Unbroken tells the sordid details of the unbelievable
cruelty by a prison guard nicknamed The Bird. Apparently, Louis is still alive – now in his 90s – and he gives talks about his experiences. ★★★★
out of four stars.
The Sense of an Ending by Julian Barnes. This was a wonderful, perplexing book. Beautifully written. Concise,
spare, quite Hemingwayesque. It’s about Tony Webster, a man in his 60s who recalls experiences earlier in his life. His memories center on a group of friends from college, particularly Adrian, the smartest one in the group, and Veronica, the girl “with issues.”
The last few pages reveal a twist that makes you want to start reading it all over again. It’s short – more of a novella than a novel. ★★ ★ out of four
The Madonnas of Leningrad by Debra Dean. This novel is based on actual events. It takes place during the Siege of Leningrad (1941) and in the present day. Marina, a Russian woman in her 80s who now lives in America, recalls how she survived the siege.
She was a docent at the world famous Hermitage museum in Leningrad (now called St. Petersburg).
During the siege, in order to protect the art objects and paintings from the bombings and keep the Nazis from stealing them, docents and employees worked day
and night to remove and safely store the art. They lived in the basement of the museum. Many starved or died from disease or the harsh Russian winter.

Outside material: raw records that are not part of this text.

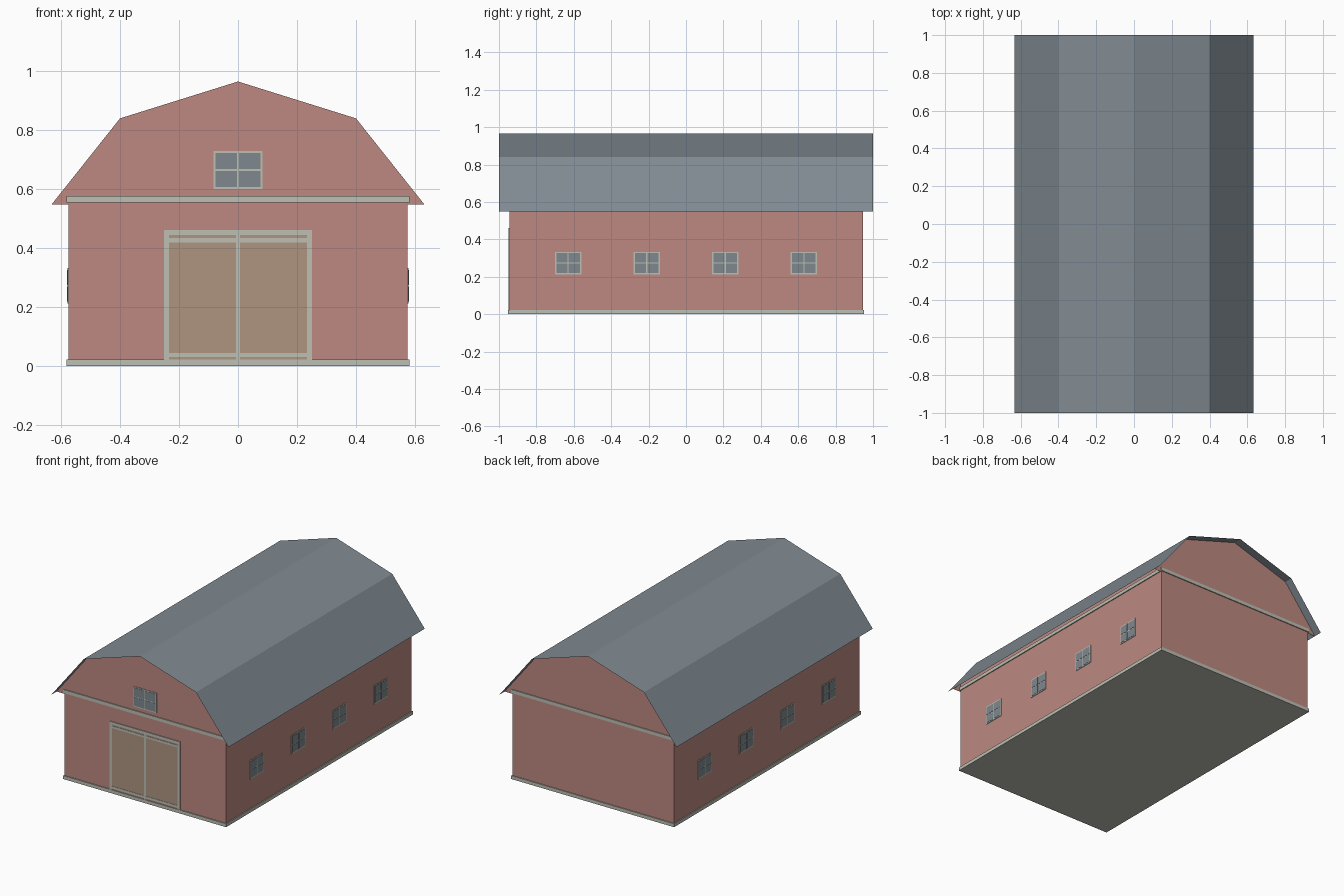
import bpy

if "Cube" in bpy.data.objects:
    bpy.data.objects.remove(bpy.data.objects["Cube"], do_unlink=True)


def material(name, rgb):
    m = bpy.data.materials.new(name)
    m.use_nodes = True
    m.diffuse_color = (*rgb, 1)
    m.node_tree.nodes["Principled BSDF"].inputs["Base Color"].default_value = (*rgb, 1)
    return m


RED = material("barn red", (0.51, 0.25, 0.22))
CREAM = material("trim cream", (0.51, 0.52, 0.45))
TAN = material("door tan", (0.43, 0.30, 0.22))
SLATE = material("roof slate", (0.22, 0.26, 0.29))
GLASS = material("window glass", (0.21, 0.25, 0.28))


def mesh_object(name, verts, faces, mat):
    me = bpy.data.meshes.new(name)
    me.from_pydata(verts, [], faces)
    me.materials.append(mat)
    ob = bpy.data.objects.new(name, me)
    bpy.context.collection.objects.link(ob)
    return ob


def box(name, lo, hi, mat):
    """Axis-aligned box between two corners."""
    verts = [(x, y, z) for x in (lo[0], hi[0]) for y in (lo[1], hi[1]) for z in (lo[2], hi[2])]
    faces = [(0, 1, 3, 2), (4, 6, 7, 5), (0, 4, 5, 1), (2, 3, 7, 6), (0, 2, 6, 4), (1, 5, 7, 3)]
    return mesh_object(name, verts, faces, mat)


def plate(name, side, u0, u1, z0, z1, depth, mat):
    """Thin plate lying on the front wall or on a side wall."""
    if side == "front":
        return box(name, (u0, -WY - depth, z0), (u1, -WY, z1), mat)
    a, b = sorted((side * WX, side * (WX + depth)))
    return box(name, (a, u0, z0), (b, u1, z1), mat)


WX, WY = 0.575, 0.945          # wall half width and half length
EAVE = 0.548
ROOF = [(-0.632, EAVE), (-0.4, 0.84), (0, 0.965), (0.4, 0.84), (0.632, EAVE)]

# Walls: two gable ends that follow the roof, joined by the long sides
end = [(-WX, 0), (WX, 0), (WX, EAVE)] + ROOF[::-1] + [(-WX, EAVE)]
n = len(end)
verts = [(x, y, z) for y in (-WY, WY) for x, z in end]
top = len(verts)
verts += [(x, y, 0.615) for x in (-WX, WX) for y in (-WY, WY)]
faces = [tuple(range(n)), tuple(range(2 * n - 1, n - 1, -1)),
         (0, top, top + 1, n), (1, n + 1, top + 3, top + 2)]
mesh_object("walls", verts, faces, RED)

# Gambrel roof sheet
k = len(ROOF)
verts = [(x, y, z) for y in (-1, 1) for x, z in ROOF]
mesh_object("roof", verts, [(i, i + 1, k + i + 1, k + i) for i in range(k - 1)], SLATE)

# Foundation and the belt trim under the eaves
TX, TY = WX + 0.006, WY + 0.006
box("foundation", (-TX, -TY, 0), (TX, TY, 0.022), CREAM)
for s, label in ((-1, "front"), (1, "back")):
    y0, y1 = sorted((s * WY, s * TY))
    box(label + "_belt_trim", (-TX, y0, 0.555), (TX, y1, 0.577), CREAM)
for s, label in ((-1, "right"), (1, "left")):
    x0, x1 = sorted((s * WX, s * TX))
    box(label + "_belt_trim", (x0, -WY, 0.555), (x1, WY, 0.577), CREAM)


def window(name, side, c, half, z0, z1):
    """Frame backing with four panes of glass set on it."""
    plate(name + "_frame", side, c - half, c + half, z0, z1, 0.003, CREAM)
    rim, bar, zm = 0.007, 0.003, (z0 + z1) / 2
    for u0, u1 in ((c - half + rim, c - bar), (c + bar, c + half - rim)):
        for a, b in ((z0 + rim, zm - bar), (zm + bar, z1 - rim)):
            plate(name + "_pane", side, u0, u1, a, b, 0.0045, GLASS)


window("gable_window", "front", 0, 0.083, 0.6, 0.73)
for s, label in ((-1, "right"), (1, "left")):
    for i in range(4):
        window(f"{label}_window_{i + 1}", s, -0.63 + 0.42 * i, 0.07, 0.212, 0.333)

# Double barn door: panel, frame, centre stile and rails
plate("door_panel", "front", -0.24, 0.24, 0, 0.45, 0.002, TAN)
for s, label in ((-1, "right"), (1, "left")):
    u0, u1 = sorted((s * 0.234, s * 0.25))
    plate(label + "_door_jamb", "front", u0, u1, 0, 0.445, 0.005, CREAM)
plate("door_header", "front", -0.25, 0.25, 0.444, 0.461, 0.005, CREAM)
plate("door_centre_stile", "front", -0.007, 0.007, 0, 0.444, 0.004, CREAM)
plate("door_top_rail", "front", -0.234, 0.234, 0.42, 0.434, 0.004, CREAM)
plate("door_bottom_rail", "front", -0.234, 0.234, 0.031, 0.045, 0.004, CREAM)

Even though the paintings had been removed from the walls and rolled up for storage, the frames were left in place to serve as a pledge to eventually restore the galleries to their former state. Marina keeps the memory of the paintings fresh in her mind by taking tours of the museum and describing, in detail, each painting.
In the present day portion of the narrative, Marina has Alzheimer’s Disease. She can’t remember what season
it is and if she ate breakfast or not. But she can recall every detail of the Hermitage’s collection. Not only was this a good story, it was well-written and historically accurate. ★★★ out of four stars.
Mr. Paradise by Elmore Leonard. I’ve heard good things about Elmore Leonard. He’s a hometown writer – lives and works in Detroit. For years, I’ve heard people talk about how good a writer he is, how well-thought-out his plots are, how realistic his dialogue is, yadda yadda
yadda. I wanted to say I’ve read an Elmore Leonard novel.
Well, now I have and it was not for me.
I disliked the characters and I found it difficult to follow the plot. I probably missed a lot because I got bored. He is certainly concise – has a knack for picking the exact detail to reveal a person’s intent or thoughts or look or
whatever. He has excised every unnecessary word. I liked the Detroit references because it made it easy to follow the story line.
He does write good dialogue.
But I wanted to know more about his characters’ motives and backgrounds. Who was Mr. Paradise – was he a mafia lawyer or just a creepo criminal lowlife lawyer? Why did Chloe (the call girl)’s roommate Kelly know so much about literature? What’s the story behind the detective, Delsa, anyway? How can he be so stupid to fall for Kelly,
sho is at first a suspect, then a witness to a horrific crime. What about the killers? How did they get to be
No more Elmore Leonard for me. ★, barely, out of four stars.